RECORDS FOR THIS EXERCISE
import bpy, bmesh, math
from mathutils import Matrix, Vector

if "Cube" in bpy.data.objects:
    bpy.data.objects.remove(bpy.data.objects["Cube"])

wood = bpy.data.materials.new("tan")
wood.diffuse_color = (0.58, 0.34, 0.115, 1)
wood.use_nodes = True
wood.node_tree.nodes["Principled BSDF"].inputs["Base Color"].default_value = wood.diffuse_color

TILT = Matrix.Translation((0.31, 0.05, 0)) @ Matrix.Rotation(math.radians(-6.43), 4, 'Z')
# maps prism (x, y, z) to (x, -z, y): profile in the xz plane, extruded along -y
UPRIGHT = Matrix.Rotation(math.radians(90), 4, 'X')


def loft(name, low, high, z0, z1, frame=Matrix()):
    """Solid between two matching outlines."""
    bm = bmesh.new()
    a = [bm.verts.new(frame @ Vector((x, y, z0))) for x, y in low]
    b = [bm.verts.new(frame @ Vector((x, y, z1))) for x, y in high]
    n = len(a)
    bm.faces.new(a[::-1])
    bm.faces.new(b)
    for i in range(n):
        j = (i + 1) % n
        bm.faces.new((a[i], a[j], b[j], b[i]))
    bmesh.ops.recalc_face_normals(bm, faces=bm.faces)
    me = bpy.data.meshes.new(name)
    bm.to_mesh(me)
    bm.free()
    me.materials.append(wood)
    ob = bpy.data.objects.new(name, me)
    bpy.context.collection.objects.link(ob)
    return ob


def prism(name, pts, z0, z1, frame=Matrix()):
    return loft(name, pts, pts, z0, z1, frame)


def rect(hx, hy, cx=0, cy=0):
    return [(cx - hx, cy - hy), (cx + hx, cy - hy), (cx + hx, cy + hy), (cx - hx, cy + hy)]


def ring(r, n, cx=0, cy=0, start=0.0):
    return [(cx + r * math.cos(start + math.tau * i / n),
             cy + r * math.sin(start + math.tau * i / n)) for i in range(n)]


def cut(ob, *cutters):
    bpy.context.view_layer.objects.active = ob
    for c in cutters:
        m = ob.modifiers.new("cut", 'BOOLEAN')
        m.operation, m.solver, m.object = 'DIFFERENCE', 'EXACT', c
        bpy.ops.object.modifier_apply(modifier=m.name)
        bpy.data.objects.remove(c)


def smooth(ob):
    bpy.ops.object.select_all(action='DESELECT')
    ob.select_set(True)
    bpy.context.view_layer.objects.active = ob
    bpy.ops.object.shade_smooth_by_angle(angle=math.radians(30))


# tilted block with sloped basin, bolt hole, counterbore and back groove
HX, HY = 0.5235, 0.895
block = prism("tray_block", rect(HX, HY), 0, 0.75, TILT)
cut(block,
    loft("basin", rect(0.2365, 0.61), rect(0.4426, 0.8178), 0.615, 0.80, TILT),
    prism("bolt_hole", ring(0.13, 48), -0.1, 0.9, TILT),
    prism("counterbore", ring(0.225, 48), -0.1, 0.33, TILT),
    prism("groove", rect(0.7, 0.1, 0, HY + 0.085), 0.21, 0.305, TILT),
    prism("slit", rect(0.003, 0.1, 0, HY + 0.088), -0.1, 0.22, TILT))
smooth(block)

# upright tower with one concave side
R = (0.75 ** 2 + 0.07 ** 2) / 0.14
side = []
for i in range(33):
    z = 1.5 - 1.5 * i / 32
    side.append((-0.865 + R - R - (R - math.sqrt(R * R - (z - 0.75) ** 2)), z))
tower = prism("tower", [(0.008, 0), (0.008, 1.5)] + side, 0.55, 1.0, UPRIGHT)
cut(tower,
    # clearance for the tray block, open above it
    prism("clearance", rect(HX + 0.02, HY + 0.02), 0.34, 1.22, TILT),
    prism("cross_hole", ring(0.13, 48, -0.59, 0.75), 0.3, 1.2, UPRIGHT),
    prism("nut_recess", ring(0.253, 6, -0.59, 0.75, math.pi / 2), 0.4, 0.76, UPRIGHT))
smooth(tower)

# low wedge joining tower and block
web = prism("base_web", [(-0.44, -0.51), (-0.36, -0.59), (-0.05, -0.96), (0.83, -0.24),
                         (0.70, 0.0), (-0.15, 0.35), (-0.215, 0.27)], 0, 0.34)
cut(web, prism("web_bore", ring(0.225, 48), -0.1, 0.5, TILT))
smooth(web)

TASK INSTRUCTIONS
Report every line in the data above in which the word "range" appears.

OUTPUT OF THE TASK
    for i in range(n):
             cy + r * math.sin(start + math.tau * i / n)) for i in range(n)]
for i in range(33):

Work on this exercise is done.